Aim of the task: Extract the lines from the first line of the records below through the line containing "face = bm.faces.new([bm.verts.new(p)", inclusive, and reproduce them exactly as written.

Entries taken from a collection:

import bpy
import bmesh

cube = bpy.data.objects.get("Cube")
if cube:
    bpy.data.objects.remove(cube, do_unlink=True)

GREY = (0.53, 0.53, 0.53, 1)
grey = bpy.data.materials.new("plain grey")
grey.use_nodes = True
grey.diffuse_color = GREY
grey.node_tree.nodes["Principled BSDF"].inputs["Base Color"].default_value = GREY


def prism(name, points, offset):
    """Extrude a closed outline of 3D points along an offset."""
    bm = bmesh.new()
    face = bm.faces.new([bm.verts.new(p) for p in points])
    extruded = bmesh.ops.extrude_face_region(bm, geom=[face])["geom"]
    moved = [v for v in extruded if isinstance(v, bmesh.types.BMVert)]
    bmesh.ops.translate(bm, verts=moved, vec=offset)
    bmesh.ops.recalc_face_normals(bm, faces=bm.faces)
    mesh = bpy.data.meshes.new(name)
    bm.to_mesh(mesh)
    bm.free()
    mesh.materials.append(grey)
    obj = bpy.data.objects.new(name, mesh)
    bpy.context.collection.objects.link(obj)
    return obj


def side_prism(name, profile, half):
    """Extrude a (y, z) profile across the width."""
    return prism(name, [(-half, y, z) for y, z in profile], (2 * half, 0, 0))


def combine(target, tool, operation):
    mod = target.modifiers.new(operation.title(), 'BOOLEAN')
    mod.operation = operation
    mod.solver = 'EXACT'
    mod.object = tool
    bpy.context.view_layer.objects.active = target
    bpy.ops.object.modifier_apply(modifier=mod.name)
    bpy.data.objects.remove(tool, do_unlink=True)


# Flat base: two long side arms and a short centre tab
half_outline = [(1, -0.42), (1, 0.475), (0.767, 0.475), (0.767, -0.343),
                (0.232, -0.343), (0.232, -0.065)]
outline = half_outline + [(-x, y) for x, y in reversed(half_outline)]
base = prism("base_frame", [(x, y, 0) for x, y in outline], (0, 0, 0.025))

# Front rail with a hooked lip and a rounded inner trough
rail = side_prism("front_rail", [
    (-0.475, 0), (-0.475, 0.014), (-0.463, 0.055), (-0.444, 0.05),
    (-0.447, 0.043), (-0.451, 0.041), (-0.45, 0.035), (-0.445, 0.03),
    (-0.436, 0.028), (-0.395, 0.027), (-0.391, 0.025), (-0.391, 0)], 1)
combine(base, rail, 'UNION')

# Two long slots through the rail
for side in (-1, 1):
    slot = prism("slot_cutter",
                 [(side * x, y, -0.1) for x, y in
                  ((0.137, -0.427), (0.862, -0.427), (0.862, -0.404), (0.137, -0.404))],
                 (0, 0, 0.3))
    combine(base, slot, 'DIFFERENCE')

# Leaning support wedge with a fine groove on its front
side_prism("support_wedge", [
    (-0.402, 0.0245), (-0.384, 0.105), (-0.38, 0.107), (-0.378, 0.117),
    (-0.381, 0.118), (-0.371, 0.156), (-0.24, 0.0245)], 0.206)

Solution to this exercise:
import bpy
import bmesh

cube = bpy.data.objects.get("Cube")
if cube:
    bpy.data.objects.remove(cube, do_unlink=True)

GREY = (0.53, 0.53, 0.53, 1)
grey = bpy.data.materials.new("plain grey")
grey.use_nodes = True
grey.diffuse_color = GREY
grey.node_tree.nodes["Principled BSDF"].inputs["Base Color"].default_value = GREY


def prism(name, points, offset):
    """Extrude a closed outline of 3D points along an offset."""
    bm = bmesh.new()
    face = bm.faces.new([bm.verts.new(p) for p in points])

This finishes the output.